TRY IT -> Write out, without any change, the lines in the material below that run from the line with "(.365, .42), GREY)" through the line with "0, 0), .008)", both included.

◇ ◇ ◇ ◇ ◇ ◇ ◇

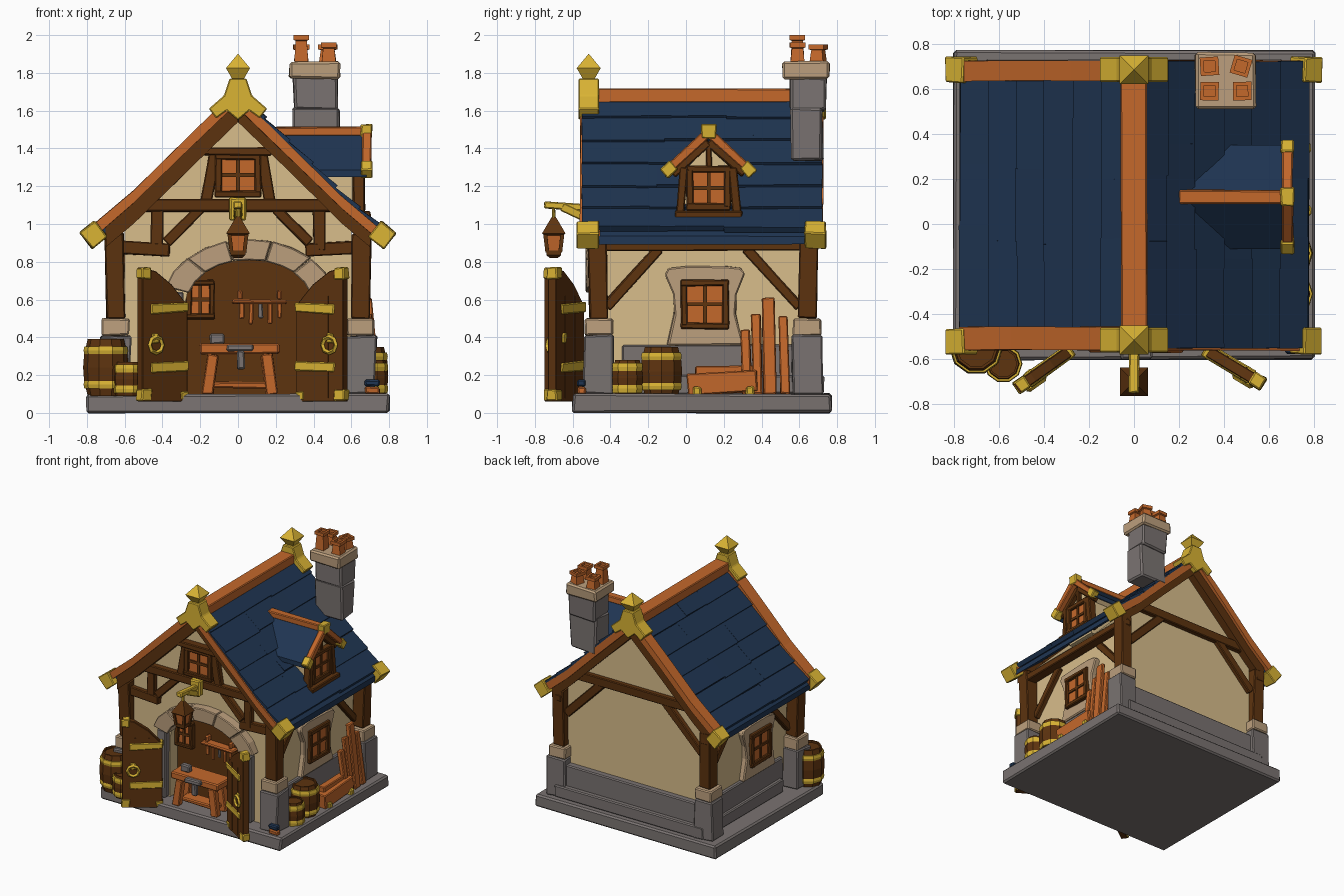
import bpy, bmesh, math, random
from mathutils import Vector

random.seed(4)
if "Cube" in bpy.data.objects:
    bpy.data.objects.remove(bpy.data.objects["Cube"])


def material(name, code):
    chan = [int(code[i:i + 2], 16) / 255 for i in (0, 2, 4)]
    col = [c / 12.92 if c < .04 else ((c + .055) / 1.055) ** 2.4 for c in chan] + [1]
    m = bpy.data.materials.new(name)
    m.use_nodes = True
    m.diffuse_color = col
    m.node_tree.nodes["Principled BSDF"].inputs["Base Color"].default_value = col
    return m


BROWN = material("dark timber", "5d330f")
ORANGE = material("warm wood", "c4682b")
NAVY = material("slate blue", "1f3552")
GOLD = material("brass", "dab434")
CREAM = material("plaster", "d8bd8b")
GREY = material("grey stone", "7a7371")
BEIGE = material("pale stone", "bc9f7d")


def finish(name, bm, mat, jitter=0.0, bevel=0.0):
    for v in bm.verts:
        v.co += Vector([random.uniform(-jitter, jitter) for _ in range(3)])
    bmesh.ops.recalc_face_normals(bm, faces=bm.faces)
    me = bpy.data.meshes.new(name)
    bm.to_mesh(me)
    bm.free()
    me.materials.append(mat)
    ob = bpy.data.objects.new(name, me)
    bpy.context.collection.objects.link(ob)
    if bevel:
        mod = ob.modifiers.new("bevel", 'BEVEL')
        mod.width, mod.segments = bevel, 1
    return ob


def prism(name, pts, vec, mat, jitter=0.0, bevel=0.0):
    """Extrude a flat outline along a vector."""
    bm = bmesh.new()
    a = [bm.verts.new(p) for p in pts]
    b = [bm.verts.new(Vector(p) + Vector(vec)) for p in pts]
    bm.faces.new(a)
    bm.faces.new(b)
    for i in range(len(a)):
        j = (i + 1) % len(a)
        bm.faces.new((a[i], a[j], b[j], b[i]))
    return finish(name, bm, mat, jitter, bevel)


def beam(name, p, q, w, h, mat, side=(0, 1, 0), jitter=.004, bevel=.006):
    """Squared timber from p to q, w wide along side, h the other way."""
    p, q = Vector(p), Vector(q)
    d = (q - p).normalized()
    s = Vector(side)
    s = (s - d * s.dot(d)).normalized()
    n = d.cross(s)
    ring = [p + s * w / 2 * i + n * h / 2 * j for i, j in ((-1, -1), (1, -1), (1, 1), (-1, 1))]
    return prism(name, ring, q - p, mat, jitter, bevel)


def box(name, x, y, z, mat, jitter=.004, bevel=.008):
    pts = [(x[0], y[0], z[0]), (x[1], y[0], z[0]), (x[1], y[1], z[0]), (x[0], y[1], z[0])]
    return prism(name, pts, (0, 0, z[1] - z[0]), mat, jitter, bevel)


def lathe(name, profile, at, mat, n=10, turn=0.0):
    bm = bmesh.new()
    rings = [[bm.verts.new((at[0] + r * math.cos(turn + k * math.tau / n),
                            at[1] + r * math.sin(turn + k * math.tau / n), at[2] + z))
              for k in range(n)] for r, z in profile]
    for a, b in zip(rings, rings[1:]):
        for k in range(n):
            bm.faces.new((a[k], a[(k + 1) % n], b[(k + 1) % n], b[k]))
    bm.faces.new(rings[0])
    bm.faces.new(rings[-1])
    return finish(name, bm, mat)


def window(name, at, right, w, h, bar=.035, stone=False):
    """Four-pane window; it faces right x up."""
    at, r, u = Vector(at), Vector(right), Vector((0, 0, 1))
    o = r.cross(u)
    P = lambda a, b, c=0: at + r * a + u * b + o * c
    beam(name + "_panes", P(0, -h / 2), P(0, h / 2), .03, w, ORANGE, o, 0, 0)
    for s in (-1, 1):
        beam(name + "_jamb", P(s * w / 2, -h / 2), P(s * w / 2, h / 2), .07, bar, BROWN, o)
        beam(name + "_rail", P(-w / 2 - bar / 2, s * h / 2), P(w / 2 + bar / 2, s * h / 2), .075, bar, BROWN, o)
    if stone:
        edge = [(.2, -.22), (.165, -.05), (.165, .05), (.21, .16), (.19, .19), (.1, .205)]
        outline = edge + [(-a, b) for a, b in edge[::-1]]
        prism(name + "_surround", [P(a, b, -.05) for a, b in outline], o * .06, BEIGE, .006, .008)
    beam(name + "_mullion", P(0, -h / 2), P(0, h / 2), .05, .02, BROWN, o, 0, 0)
    beam(name + "_transom", P(-w / 2, 0), P(w / 2, 0), .05, .02, BROWN, o, 0, 0)


def barrel(x, y, r, h):
    lathe("barrel", [(r * .8, 0), (r * .96, h * .28), (r, h / 2), (r * .96, h * .72), (r * .8, h),
                     (r * .7, h), (r * .7, h * .95)], (x, y, .09), BROWN)
    for t in (.2, .8):
        lathe("barrel_hoop", [(r * k + .005, h * t + e) for k, e in ((.9, -.022), (.94, 0), (.9, .022))], (x, y, .09), GOLD)


# Stone base and plaster body with a shallow workshop recess
box("base_slab", (-.8, .8), (-.6, .77), (0, .1), GREY, .006, .012)
gable = [(-.6, .1), (-.6, 1), (0, 1.6), (.6, 1), (.6, .1)]
prism("house_body", [(x, -.36, z) for x, z in gable], (0, 1.0, 0), CREAM)
arch = lambda a, b, t: (.06 + a * math.cos(t), .58 + b * math.sin(t))
opening = [(.4, .1)] + [arch(.34, .23, math.pi * k / 10) for k in range(11)] + [(-.28, .1)]
prism("front_wall", [(x, -.46, z) for x, z in gable + opening], (0, .1, 0), CREAM)
box("recess_back", (-.34, .42), (-.37, -.362), (.1, .82), BROWN, 0, 0)
box("plinth", (-.63, .63), (-.34, .69), (.1, .36), GREY)
box("plinth_step", (-.66, .66), (-.3, .73), (.1, .2), GREY)
for k in range(5):
    t0, t1 = math.pi * (.08 + .168 * k), math.pi * (.08 + .168 * (k + 1))
    tm = (t0 + t1) / 2
    ring = [arch(.33, .23, t) for t in (t0, tm, t1)] + [arch(.46, .34, t) for t in (t1, tm, t0)]
    prism("arch_stone", [(x, -.53, z) for x, z in ring], (0, .1, 0), BEIGE, .003, .006)
for x in (-.33, .43):
    box("door_jamb", (x - .04, x + .04), (-.51, -.4), (.1, .64), GREY)

# Corner piers, posts, side framing
for s in (-1, 1):
    for y, e in ((-.46, -1), (.64, 1)):
        box("pier", sorted((s * .57, s * .73)), (y - .08, y + .08), (.1, .41), GREY, .01)
        box("pier_cap", sorted((s * .575, s * .72)), (y - .075, y + .075), (.41, .5), BEIGE)
        beam("corner_post", (s * .645, y, .5), (s * .655, y + .01 * e, .95), .1, .1, BROWN)
        beam("side_brace", (s * .61, y - e * .04, .56), (s * .61, y - e * .32, .87), .05, .055, BROWN, (1, 0, 0))
    beam("eave_beam", (s * .66, -.5, .885), (s * .66, .7, .885), .08, .055, BROWN, (1, 0, 0))
window("right_window", (.63, .1, .575), (0, 1, 0), .22, .23, stone=True)
window("left_window", (-.63, -.02, .575), (0, -1, 0), .22, .23, stone=True)

# Gable timbers
for y in (-.47, .645):
    beam("collar_beam", (-.53, y, 1.1), (.53, y, 1.1), .07, .07, BROWN)
for s in (-1, 1):
    front = lambda name, a, b, h: beam(name, (s * a[0], -.465, a[1]), (s * b[0], -.465, b[1]), .07, h, BROWN)
    front("front_rail", (.68, .88), (.36, .86), .07)
    front("front_stud", (.43, .86), (.43, 1.08), .065)
    front("front_brace", (.38, .9), (.2, 1.08), .055)
    front("window_strut", (.17, 1.12), (.12, 1.39), .06)
    beam("back_brace", (s * .6, .645, .76), (s * .27, .645, 1.09), .06, .06, BROWN)
beam("window_head", (-.18, -.48, 1.385), (.18, -.48, 1.385), .09, .045, BROWN)
window("gable_window", (0, -.48, 1.26), (1, 0, 0), .21, .2)

roof = [(0, 1.66), (.28, 1.39), (.55, 1.125), (.775, .935)]


def roof_at(x):
    for (a, za), (b, zb) in zip(roof, roof[1:]):
        if x <= b or b == roof[-1][0]:
            return za + (zb - za) * (x - a) / (b - a)


def roof_strip(name, s, y0, y1, low, high, mat, end=.775):
    """Board that follows the slope of one roof side out to the given end."""
    line = [p for p in roof if p[0] < end] + [(end, roof_at(end))]
    pts = [(s * x, y0, z + high) for x, z in line] + [(s * x, y0, z + low) for x, z in line[::-1]]
    prism(name, pts, (0, y1 - y0, 0), mat, .003)


# Roof: on the right the shingles run over the barge boards
for s in (-1, 1):
    right = s > 0
    roof_strip("roof_deck", s, -.53, .69, -.045, 0, NAVY)
    y0, y1 = (-.55, .72) if right else (-.46, .645)
    for k in range(6):
        x0, x1 = .755 * k / 6, .755 * (k + 1) / 6 + .01
        cuts = [y0] + [y0 + (y1 - y0) * (i + random.uniform(-.25, .25)) / 3 for i in (1, 2)] + [y1]
        for a, b in zip(cuts, cuts[1:]):
            m = (a + b) / 2
            tip = x1 + random.uniform(-.004, .006)
            up = .01 if right else 0
            beam("shingle", (s * x0, m, roof_at(x0) + up), (s * tip, m, roof_at(tip) + .02 + up),
                 b - a + .002, .035, NAVY, jitter=.002, bevel=0)
    top = .022 if right else .055
    roof_strip("front_barge", s, -.56, -.455, top - .07, top, ORANGE)
    roof_strip("back_barge", s, .635, .725, top - .07, top, ORANGE)
    roof_strip("front_rafter", s, -.535, -.445, -.12, -.01, BROWN, .7)
    roof_strip("back_rafter", s, .625, .7, -.12, -.01, BROWN, .7)
    for y in (-.52, .685):
        beam("eave_cap", (s * .725, y, .975), (s * .805, y, .91), .115, .11, GOLD)
beam("ridge_beam", (0, -.5, 1.68), (0, .7, 1.68), .12, .075, ORANGE, (1, 0, 0))
half = [(.045, 1.77), (.075, 1.68), (.155, 1.61), (.115, 1.56), (.06, 1.6)]
cap = half + [(0, 1.55)] + [(-x, z) for x, z in half[::-1]]
for y in (-.515, .685):
    prism("ridge_cap", [(x, y - .055, z) for x, z in cap], (0, .11, 0), GOLD, 0, .006)
    lathe("finial", [(.05, 1.75), (.045, 1.77), (.09, 1.825), (.002, 1.9)], (0, y, 0), GOLD, 4, math.pi / 4)

# Dormer
dormer = [(-.01, 1), (.25, 1), (.25, 1.28), (.12, 1.42), (-.01, 1.28)]
prism("dormer_body", [(.63, y, z) for y, z in dormer], (-.4, 0, 0), CREAM)
window("dormer_window", (.635, .12, 1.19), (0, 1, 0), .2, .2)
beam("dormer_sill", (.65, -.06, 1.05), (.65, .3, 1.05), .1, .04, BROWN, (1, 0, 0))
for s in (-1, 1):
    Y = lambda d: .12 + s * d
    prism("dormer_roof", [(.68, Y(0), 1.46), (.68, Y(.23), 1.25), (.4, Y(.23), 1.25), (.18, Y(0), 1.46)], (0, 0, .035), NAVY)
    beam("dormer_post", (.64, Y(.15), 1.05), (.64, Y(.13), 1.3), .06, .045, BROWN, (1, 0, 0))
    beam("dormer_rafter", (.64, Y(0), 1.435), (.64, Y(.19), 1.265), .05, .045, BROWN, (1, 0, 0))
    beam("dormer_barge", (.68, Y(0), 1.485), (.68, Y(.22), 1.285), .05, .045, ORANGE, (1, 0, 0))
    beam("dormer_eave_cap", (.68, Y(.185), 1.315), (.68, Y(.235), 1.265), .06, .06, GOLD, (1, 0, 0))
beam("dormer_king_post", (.645, .12, 1.3), (.645, .12, 1.42), .04, .03, BROWN, (1, 0, 0))
beam("dormer_ridge", (.2, .12, 1.49), (.69, .12, 1.49), .06, .045, ORANGE)
beam("dormer_apex_cap", (.65, .12, 1.49), (.71, .12, 1.49), .08, .075, GOLD)

# Chimney
box("chimney_stack", (.295, .53), (.55, .73), (1.33, 1.62), GREY, .012, .012)
box("chimney_neck", (.295, .53), (.55, .74), (1.6, 1.78), GREY, .01, .012)
box("chimney_cap", (.27, .54), (.51, .76), (1.77, 1.86), BEIGE, .005, .012)
for x, y, h, t in ((.335, .59, .14, .78), (.335, .7, .09, .85), (.475, .7, .09, .5), (.48, .59, .1, .8)):
    lathe("chimney_pot", [(.052, 0), (.042, h - .03), (.058, h - .025), (.058, h), (.035, h), (.035, h - .02)],
          (x, y, 1.86), ORANGE, 4, t)

# Open doors with straps and ring handles
for hinge, free in (((-.28, -.56), (-.52, -.73)), ((.32, -.56), (.57, -.71))):
    a, b = Vector((*hinge, 0)), Vector((*free, 0))
    n = (b - a).cross(Vector((0, 0, 1))).normalized()
    n *= -1 if n.y > 0 else 1
    D = lambda t, z, o=0: a.lerp(b, t) + Vector((0, 0, z)) + n * o
    outline = [(0, .06), (1, .06), (1, .77), (.7, .75), (.35, .68), (0, .57)]
    prism("door", [D(t, z, -.025) for t, z in outline], n * .05, BROWN, 0, .004)
    for t in (.33, .67):
        beam("door_seam", D(t, .08), D(t, .62), .056, .008, BROWN, n, 0, 0)
    for z in (.56, .25):
        beam("door_strap", D(-.02, z), D(.82, z - .01), .064, .052, GOLD, n)
    for z in (.74, .095):
        beam("door_corner", D(.8, z), D(1.02, z), .062, .06, GOLD, n)
    beam("door_foot", D(-.02, .09), D(.16, .09), .062, .045, GOLD, n)
    bpy.ops.mesh.primitive_torus_add(major_segments=8, minor_segments=4, major_radius=.042, minor_radius=.012,
                                     location=D(.72, .36, .035), rotation=n.to_track_quat('Z', 'Y').to_euler())
    ring = bpy.context.object
    ring.name = "door_ring"
    ring.data.materials.append(GOLD)
    beam("ring_plate", D(.72, .37), D(.72, .42), .07, .04, GOLD, n)

# Hanging lantern
beam("lantern_arm", (0, -.46, 1.08), (0, -.75, 1.1), .045, .035, GOLD, (1, 0, 0))
beam("lantern_brace", (0, -.5, 1.02), (0, -.66, 1.09), .045, .045, GOLD, (1, 0, 0))
box("lantern_mount", (-.045, .045), (-.55, -.5), (1.02, 1.14), GOLD)
beam("lantern_hook", (0, -.7, 1.02), (0, -.7, 1.1), .02, .02, GOLD)
lathe("lantern_roof", [(.07, .94), (.088, .95), (.03, 1.02), (.012, 1.04)], (0, -.7, 0), BROWN, 4, math.pi / 4)
lathe("lantern_glass", [(.045, .85), (.062, .95)], (0, -.7, 0), ORANGE, 4, math.pi / 4)
lathe("lantern_foot", [(.03, .82), (.055, .835), (.055, .86)], (0, -.7, 0), BROWN, 4, math.pi / 4)
for i in (-1, 1):
    for j in (-1, 1):
        beam("lantern_bar", (i * .034, -.7 + j * .034, .85), (i * .046, -.7 + j * .046, .95), .02, .02, BROWN, bevel=0, jitter=0)

# Workshop: window, shelf with tools, bench and anvil
window("workshop_window", (-.2, -.38, .6), (1, 0, 0), .12, .18, .03)
box("tool_shelf", (-.03, .26), (-.44, -.36), (.575, .6), ORANGE)
for k in range(5):
    x = .02 + .05 * k
    beam("hanging_tool", (x, -.41, .59), (x, -.41, .5 - .03 * (k % 2)), .015, .022, GREY if k == 2 else ORANGE)
for x in (.01, .22):
    box("shelf_bracket", (x - .012, x + .012), (-.42, -.37), (.6, .65), ORANGE)
box("bench_top", (-.2, .22), (-.57, -.4), (.31, .365), ORANGE)
box("bench_shelf", (-.14, .17), (-.53, -.42), (.13, .165), ORANGE)
for x, e in ((-.13, -.03), (.15, .03)):
    for y in (-.54, -.43):
        beam("bench_leg", (x + e, y, .1), (x, y, .31), .05, .06, ORANGE)
box("vise_block", (-.06, .08), (-.6, -.5), (.325, .365), GREY)
box("vise_jaw", (-.005, .035), (-.59, -.55), (.23, .33), GREY)
box("hammer_head", (-.15, -.07), (-.52, -.47), (.365, .42), GREY)

# Barrels, trough, leaning boards and a small stack by the right pier
barrel(-.7, -.55, .12, .3)
barrel(-.58, -.62, .085, .18)
barrel(.68, -.13, .115, .26)
barrel(.71, -.31, .085, .19)
beam("trough", (.72, .01, .155), (.72, .38, .165), .1, .11, ORANGE, (1, 0, 0), .008)
beam("trough_log", (.7, .05, .22), (.7, .36, .225), .06, .05, ORANGE, (1, 0, 0))
for y in (.06, .34):
    box("trough_foot", (.66, .785), (y - .022, y + .022), (.075, .14), GOLD)
for y, w, h in ((.325, .05, .44), (.38, .05, .52), (.445, .07, .61), (.525, .05, .51)):
    beam("leaning_board", (.74, y, .1), (.69, y - .01, h), w, .035, ORANGE)
for z, mat in ((.1, ORANGE), (.14, NAVY)):
    box("stacked_slab", (.67, .75), (-.575, -.53), (z, z + .038), mat)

◇ ◇ ◇ ◇ ◇ ◇ ◇

EXERCISE RESULT ->
box("hammer_head", (-.15, -.07), (-.52, -.47), (.365, .42), GREY)

# Barrels, trough, leaning boards and a small stack by the right pier
barrel(-.7, -.55, .12, .3)
barrel(-.58, -.62, .085, .18)
barrel(.68, -.13, .115, .26)
barrel(.71, -.31, .085, .19)
beam("trough", (.72, .01, .155), (.72, .38, .165), .1, .11, ORANGE, (1, 0, 0), .008)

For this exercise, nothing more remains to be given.